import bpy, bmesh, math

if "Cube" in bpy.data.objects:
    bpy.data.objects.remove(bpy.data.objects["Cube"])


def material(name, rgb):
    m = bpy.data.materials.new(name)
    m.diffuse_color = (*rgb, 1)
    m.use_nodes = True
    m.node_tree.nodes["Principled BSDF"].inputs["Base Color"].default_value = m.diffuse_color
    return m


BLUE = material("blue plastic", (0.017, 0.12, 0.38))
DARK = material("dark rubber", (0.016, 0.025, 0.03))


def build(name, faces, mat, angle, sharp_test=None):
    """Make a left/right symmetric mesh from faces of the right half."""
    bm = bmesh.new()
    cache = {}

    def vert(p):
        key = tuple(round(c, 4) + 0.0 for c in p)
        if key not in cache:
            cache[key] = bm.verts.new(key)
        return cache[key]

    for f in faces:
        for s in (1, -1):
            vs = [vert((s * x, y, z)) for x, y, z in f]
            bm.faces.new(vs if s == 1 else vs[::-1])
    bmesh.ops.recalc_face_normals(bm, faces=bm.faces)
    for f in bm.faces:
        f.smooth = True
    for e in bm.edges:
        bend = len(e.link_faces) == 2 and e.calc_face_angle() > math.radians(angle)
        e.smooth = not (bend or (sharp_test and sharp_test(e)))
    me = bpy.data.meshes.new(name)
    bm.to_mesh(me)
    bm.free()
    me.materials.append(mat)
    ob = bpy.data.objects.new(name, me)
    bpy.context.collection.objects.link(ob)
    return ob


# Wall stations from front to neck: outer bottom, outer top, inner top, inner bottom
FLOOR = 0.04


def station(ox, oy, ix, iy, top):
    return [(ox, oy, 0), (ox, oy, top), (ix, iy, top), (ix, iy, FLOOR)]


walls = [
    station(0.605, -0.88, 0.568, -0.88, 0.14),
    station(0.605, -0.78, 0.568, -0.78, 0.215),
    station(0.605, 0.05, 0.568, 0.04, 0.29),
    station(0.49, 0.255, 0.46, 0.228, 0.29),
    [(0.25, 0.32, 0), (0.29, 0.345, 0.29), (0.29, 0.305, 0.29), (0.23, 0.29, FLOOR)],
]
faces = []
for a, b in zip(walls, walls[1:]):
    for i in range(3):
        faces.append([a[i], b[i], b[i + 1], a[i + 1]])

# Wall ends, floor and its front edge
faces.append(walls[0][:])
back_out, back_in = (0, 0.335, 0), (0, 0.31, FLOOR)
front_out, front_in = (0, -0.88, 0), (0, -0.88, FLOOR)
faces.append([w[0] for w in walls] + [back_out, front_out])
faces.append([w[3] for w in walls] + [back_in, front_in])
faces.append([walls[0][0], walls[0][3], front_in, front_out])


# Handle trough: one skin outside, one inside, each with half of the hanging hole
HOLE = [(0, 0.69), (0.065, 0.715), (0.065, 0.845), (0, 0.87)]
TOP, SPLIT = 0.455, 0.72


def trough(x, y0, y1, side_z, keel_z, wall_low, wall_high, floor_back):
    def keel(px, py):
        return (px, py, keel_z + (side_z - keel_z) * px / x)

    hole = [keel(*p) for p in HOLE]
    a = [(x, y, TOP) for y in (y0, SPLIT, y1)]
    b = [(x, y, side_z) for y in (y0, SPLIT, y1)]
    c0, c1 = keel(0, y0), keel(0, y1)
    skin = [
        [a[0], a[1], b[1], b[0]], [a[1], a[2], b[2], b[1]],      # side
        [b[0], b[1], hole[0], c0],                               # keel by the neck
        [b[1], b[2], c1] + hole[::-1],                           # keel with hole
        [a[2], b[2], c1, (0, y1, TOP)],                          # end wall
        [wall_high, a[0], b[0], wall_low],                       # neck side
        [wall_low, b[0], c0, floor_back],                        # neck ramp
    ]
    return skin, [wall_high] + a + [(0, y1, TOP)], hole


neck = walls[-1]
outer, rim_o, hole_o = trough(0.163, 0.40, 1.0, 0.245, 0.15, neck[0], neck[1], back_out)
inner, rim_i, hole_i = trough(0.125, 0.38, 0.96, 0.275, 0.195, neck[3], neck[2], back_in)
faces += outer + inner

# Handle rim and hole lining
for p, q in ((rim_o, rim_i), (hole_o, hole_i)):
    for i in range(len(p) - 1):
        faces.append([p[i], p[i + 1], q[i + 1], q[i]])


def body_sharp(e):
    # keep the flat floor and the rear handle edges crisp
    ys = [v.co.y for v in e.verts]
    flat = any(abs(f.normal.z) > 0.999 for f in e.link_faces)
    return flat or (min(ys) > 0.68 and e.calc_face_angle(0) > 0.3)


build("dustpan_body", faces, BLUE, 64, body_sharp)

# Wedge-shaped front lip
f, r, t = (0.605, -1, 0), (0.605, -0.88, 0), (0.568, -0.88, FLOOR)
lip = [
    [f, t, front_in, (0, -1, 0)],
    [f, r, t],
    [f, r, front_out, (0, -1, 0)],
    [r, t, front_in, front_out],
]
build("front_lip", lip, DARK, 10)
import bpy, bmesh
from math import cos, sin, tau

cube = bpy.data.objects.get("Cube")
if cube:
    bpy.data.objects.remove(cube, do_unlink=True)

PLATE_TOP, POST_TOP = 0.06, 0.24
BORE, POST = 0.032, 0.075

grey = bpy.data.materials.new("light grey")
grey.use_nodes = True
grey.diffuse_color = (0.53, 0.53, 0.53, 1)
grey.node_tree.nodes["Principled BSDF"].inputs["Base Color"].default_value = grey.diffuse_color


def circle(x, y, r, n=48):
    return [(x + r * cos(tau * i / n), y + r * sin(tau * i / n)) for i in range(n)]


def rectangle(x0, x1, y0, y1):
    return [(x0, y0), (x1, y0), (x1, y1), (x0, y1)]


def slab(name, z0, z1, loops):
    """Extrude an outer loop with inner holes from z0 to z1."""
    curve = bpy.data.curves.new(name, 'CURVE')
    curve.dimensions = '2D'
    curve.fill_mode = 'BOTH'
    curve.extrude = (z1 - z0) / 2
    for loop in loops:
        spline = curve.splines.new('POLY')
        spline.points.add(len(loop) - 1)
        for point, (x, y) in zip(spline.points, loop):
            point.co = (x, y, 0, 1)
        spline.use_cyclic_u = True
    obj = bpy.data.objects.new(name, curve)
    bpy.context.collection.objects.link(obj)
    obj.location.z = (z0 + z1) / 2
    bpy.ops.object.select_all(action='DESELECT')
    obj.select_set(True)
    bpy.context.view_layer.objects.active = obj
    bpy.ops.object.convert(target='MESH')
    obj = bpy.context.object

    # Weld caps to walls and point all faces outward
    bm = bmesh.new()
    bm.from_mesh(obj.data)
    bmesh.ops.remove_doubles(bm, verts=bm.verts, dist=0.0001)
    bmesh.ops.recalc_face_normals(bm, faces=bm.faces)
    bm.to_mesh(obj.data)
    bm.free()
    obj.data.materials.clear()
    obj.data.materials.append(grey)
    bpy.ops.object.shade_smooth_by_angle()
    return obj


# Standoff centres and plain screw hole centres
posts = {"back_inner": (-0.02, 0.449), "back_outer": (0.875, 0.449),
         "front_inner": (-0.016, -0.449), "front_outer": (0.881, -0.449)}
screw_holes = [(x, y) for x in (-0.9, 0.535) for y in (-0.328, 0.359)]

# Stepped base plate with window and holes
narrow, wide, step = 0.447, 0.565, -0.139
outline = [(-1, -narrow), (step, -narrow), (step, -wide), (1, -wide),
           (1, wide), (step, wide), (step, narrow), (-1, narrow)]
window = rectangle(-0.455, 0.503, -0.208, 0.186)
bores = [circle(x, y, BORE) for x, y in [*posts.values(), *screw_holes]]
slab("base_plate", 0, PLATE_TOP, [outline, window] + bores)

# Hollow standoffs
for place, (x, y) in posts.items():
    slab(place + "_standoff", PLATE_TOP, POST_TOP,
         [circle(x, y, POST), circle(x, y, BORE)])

- **WORK ORDER**
Go through the material and copy every line in which the word "grey" occurs.

- **EXERCISE ANSWER**
grey = bpy.data.materials.new("light grey")
grey.use_nodes = True
grey.diffuse_color = (0.53, 0.53, 0.53, 1)
grey.node_tree.nodes["Principled BSDF"].inputs["Base Color"].default_value = grey.diffuse_color
    obj.data.materials.append(grey)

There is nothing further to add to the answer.